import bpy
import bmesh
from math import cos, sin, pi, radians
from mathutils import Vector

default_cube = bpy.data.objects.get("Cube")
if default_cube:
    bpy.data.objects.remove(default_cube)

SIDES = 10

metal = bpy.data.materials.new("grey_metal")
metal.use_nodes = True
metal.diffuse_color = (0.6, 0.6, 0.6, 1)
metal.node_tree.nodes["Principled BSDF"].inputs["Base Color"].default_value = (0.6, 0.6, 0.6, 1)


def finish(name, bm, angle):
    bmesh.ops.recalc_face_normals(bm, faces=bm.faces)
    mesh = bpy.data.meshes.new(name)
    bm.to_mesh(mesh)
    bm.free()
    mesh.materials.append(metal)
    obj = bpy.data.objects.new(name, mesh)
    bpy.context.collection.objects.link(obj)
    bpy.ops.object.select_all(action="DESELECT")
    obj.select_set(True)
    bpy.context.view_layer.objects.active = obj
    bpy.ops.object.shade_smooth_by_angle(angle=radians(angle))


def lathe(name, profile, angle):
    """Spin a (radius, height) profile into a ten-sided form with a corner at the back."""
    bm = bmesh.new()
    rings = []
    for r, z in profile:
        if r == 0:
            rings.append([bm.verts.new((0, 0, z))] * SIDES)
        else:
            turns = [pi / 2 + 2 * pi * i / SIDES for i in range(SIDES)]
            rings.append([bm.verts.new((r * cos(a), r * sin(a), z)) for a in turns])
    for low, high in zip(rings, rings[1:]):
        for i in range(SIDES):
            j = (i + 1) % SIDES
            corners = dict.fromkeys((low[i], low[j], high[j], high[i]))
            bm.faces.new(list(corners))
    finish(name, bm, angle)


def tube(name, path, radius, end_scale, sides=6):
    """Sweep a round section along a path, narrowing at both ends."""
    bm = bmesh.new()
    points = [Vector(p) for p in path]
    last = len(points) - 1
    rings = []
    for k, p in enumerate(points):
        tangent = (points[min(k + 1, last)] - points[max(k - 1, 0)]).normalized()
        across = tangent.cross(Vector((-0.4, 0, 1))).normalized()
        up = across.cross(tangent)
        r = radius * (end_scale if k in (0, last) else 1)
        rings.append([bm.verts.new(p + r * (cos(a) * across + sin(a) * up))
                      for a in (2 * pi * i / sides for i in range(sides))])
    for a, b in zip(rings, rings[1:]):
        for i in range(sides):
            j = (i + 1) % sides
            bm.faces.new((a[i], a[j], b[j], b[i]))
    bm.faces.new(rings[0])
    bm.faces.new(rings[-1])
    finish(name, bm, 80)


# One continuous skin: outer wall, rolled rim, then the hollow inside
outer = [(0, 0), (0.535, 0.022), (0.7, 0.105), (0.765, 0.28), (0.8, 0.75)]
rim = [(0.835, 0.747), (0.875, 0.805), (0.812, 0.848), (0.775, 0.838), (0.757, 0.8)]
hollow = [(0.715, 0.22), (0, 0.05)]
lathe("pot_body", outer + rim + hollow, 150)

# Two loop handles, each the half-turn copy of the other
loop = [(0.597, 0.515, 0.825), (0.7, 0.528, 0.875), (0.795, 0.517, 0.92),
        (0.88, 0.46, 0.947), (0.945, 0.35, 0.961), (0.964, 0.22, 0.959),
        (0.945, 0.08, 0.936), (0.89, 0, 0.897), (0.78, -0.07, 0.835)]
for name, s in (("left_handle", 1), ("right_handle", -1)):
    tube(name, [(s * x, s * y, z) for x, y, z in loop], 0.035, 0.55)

* * *

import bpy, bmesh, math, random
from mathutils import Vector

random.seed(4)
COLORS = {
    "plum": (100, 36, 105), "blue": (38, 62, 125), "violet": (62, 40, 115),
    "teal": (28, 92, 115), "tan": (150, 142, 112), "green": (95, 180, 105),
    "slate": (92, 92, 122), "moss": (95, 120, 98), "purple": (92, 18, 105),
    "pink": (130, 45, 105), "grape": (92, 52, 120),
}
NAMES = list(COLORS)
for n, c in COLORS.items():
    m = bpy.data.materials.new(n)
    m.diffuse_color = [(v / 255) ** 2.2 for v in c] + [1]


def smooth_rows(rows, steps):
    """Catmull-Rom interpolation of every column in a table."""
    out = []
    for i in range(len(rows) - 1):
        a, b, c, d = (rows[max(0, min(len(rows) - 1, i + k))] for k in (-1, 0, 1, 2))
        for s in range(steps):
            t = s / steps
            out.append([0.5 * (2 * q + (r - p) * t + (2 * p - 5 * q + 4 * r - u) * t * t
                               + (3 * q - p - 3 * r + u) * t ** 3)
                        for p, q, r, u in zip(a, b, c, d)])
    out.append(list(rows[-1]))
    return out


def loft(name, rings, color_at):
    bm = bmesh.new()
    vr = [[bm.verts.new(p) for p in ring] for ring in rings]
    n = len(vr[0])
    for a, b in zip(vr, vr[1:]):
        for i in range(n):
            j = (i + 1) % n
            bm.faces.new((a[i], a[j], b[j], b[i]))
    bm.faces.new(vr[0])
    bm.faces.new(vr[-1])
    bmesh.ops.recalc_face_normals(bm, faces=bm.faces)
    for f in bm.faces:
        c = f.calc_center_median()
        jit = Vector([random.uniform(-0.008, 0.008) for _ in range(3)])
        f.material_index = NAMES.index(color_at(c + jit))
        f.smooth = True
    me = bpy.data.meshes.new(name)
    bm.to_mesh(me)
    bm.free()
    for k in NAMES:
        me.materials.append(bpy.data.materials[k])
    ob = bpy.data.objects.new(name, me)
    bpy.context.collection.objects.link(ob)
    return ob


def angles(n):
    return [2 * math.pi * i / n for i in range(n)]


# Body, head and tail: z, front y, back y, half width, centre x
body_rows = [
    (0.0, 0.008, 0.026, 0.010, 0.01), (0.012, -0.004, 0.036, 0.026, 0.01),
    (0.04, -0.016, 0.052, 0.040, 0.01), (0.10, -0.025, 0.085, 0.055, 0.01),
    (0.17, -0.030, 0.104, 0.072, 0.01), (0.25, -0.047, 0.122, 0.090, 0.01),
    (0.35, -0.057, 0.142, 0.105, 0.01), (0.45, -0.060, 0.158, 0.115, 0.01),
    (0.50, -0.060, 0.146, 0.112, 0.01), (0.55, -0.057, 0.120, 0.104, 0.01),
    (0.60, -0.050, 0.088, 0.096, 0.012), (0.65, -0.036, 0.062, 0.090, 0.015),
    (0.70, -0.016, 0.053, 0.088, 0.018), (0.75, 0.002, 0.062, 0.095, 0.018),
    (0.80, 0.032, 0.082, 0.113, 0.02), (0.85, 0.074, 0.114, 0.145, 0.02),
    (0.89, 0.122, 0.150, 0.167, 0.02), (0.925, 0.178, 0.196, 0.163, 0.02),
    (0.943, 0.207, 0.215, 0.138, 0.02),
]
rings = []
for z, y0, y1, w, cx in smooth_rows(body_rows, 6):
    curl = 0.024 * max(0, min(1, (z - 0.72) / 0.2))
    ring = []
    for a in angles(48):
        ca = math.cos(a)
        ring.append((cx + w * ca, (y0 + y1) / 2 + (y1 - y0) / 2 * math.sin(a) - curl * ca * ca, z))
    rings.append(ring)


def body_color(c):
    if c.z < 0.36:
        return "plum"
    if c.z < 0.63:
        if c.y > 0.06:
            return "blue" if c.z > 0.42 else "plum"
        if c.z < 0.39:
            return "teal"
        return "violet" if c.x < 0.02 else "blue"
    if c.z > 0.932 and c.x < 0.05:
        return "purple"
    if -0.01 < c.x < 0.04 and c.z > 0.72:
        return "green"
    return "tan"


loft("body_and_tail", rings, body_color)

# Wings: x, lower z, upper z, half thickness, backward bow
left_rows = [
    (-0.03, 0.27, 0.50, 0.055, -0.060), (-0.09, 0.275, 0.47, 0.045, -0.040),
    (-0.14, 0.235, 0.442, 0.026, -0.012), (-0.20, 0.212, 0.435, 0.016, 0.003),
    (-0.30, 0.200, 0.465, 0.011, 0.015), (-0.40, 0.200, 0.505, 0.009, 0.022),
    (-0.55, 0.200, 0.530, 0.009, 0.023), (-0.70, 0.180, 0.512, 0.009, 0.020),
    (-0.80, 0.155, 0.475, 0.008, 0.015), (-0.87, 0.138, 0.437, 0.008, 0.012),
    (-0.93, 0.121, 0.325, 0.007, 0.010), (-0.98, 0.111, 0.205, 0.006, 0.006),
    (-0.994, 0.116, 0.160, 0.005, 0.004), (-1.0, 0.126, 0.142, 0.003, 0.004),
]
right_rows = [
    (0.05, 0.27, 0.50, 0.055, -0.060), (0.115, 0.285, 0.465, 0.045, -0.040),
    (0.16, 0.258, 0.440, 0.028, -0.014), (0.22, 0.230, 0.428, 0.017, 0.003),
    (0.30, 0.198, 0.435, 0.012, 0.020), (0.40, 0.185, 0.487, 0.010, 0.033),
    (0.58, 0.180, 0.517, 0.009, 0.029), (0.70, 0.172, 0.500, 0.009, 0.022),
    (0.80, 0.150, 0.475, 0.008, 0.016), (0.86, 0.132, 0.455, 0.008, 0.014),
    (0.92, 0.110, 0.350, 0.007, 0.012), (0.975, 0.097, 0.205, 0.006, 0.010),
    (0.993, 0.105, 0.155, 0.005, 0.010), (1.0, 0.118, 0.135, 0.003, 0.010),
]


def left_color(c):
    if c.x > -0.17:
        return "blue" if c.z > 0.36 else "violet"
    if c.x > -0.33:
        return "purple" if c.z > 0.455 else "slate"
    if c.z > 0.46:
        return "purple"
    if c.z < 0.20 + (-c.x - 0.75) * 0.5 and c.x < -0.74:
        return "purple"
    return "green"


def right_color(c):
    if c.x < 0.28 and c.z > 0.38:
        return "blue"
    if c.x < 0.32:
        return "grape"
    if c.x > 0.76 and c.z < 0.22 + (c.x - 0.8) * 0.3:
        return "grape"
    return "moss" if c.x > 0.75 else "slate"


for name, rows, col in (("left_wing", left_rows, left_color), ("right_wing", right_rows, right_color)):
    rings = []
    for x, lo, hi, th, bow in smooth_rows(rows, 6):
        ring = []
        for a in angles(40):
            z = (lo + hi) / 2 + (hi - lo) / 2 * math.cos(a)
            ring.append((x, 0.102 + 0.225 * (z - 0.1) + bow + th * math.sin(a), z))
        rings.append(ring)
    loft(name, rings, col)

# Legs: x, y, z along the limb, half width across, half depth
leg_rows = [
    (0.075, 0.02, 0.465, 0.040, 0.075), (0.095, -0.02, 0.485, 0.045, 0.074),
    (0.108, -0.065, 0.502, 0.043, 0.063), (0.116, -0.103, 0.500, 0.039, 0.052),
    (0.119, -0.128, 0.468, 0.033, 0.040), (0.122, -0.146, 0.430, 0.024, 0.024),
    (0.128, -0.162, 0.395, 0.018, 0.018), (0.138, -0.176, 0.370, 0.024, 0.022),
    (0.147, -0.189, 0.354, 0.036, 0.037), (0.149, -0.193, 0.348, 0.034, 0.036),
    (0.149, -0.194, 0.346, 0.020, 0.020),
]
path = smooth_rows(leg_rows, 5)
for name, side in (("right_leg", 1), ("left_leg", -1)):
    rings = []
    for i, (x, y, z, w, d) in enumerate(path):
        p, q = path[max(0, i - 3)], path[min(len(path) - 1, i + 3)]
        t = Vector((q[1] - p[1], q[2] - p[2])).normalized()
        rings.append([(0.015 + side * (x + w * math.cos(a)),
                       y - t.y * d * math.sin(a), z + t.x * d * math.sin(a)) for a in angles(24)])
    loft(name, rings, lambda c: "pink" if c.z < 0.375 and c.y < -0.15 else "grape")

*Directions for this task*:
The output should be exactly the lines above from the line containing "tangent = (points[min(k" to the line containing "tube(name, [(s *", inclusive, with no other lines.

*Response area*:
        tangent = (points[min(k + 1, last)] - points[max(k - 1, 0)]).normalized()
        across = tangent.cross(Vector((-0.4, 0, 1))).normalized()
        up = across.cross(tangent)
        r = radius * (end_scale if k in (0, last) else 1)
        rings.append([bm.verts.new(p + r * (cos(a) * across + sin(a) * up))
                      for a in (2 * pi * i / sides for i in range(sides))])
    for a, b in zip(rings, rings[1:]):
        for i in range(sides):
            j = (i + 1) % sides
            bm.faces.new((a[i], a[j], b[j], b[i]))
    bm.faces.new(rings[0])
    bm.faces.new(rings[-1])
    finish(name, bm, 80)


# One continuous skin: outer wall, rolled rim, then the hollow inside
outer = [(0, 0), (0.535, 0.022), (0.7, 0.105), (0.765, 0.28), (0.8, 0.75)]
rim = [(0.835, 0.747), (0.875, 0.805), (0.812, 0.848), (0.775, 0.838), (0.757, 0.8)]
hollow = [(0.715, 0.22), (0, 0.05)]
lathe("pot_body", outer + rim + hollow, 150)

# Two loop handles, each the half-turn copy of the other
loop = [(0.597, 0.515, 0.825), (0.7, 0.528, 0.875), (0.795, 0.517, 0.92),
        (0.88, 0.46, 0.947), (0.945, 0.35, 0.961), (0.964, 0.22, 0.959),
        (0.945, 0.08, 0.936), (0.89, 0, 0.897), (0.78, -0.07, 0.835)]
for name, s in (("left_handle", 1), ("right_handle", -1)):
    tube(name, [(s * x, s * y, z) for x, y, z in loop], 0.035, 0.55)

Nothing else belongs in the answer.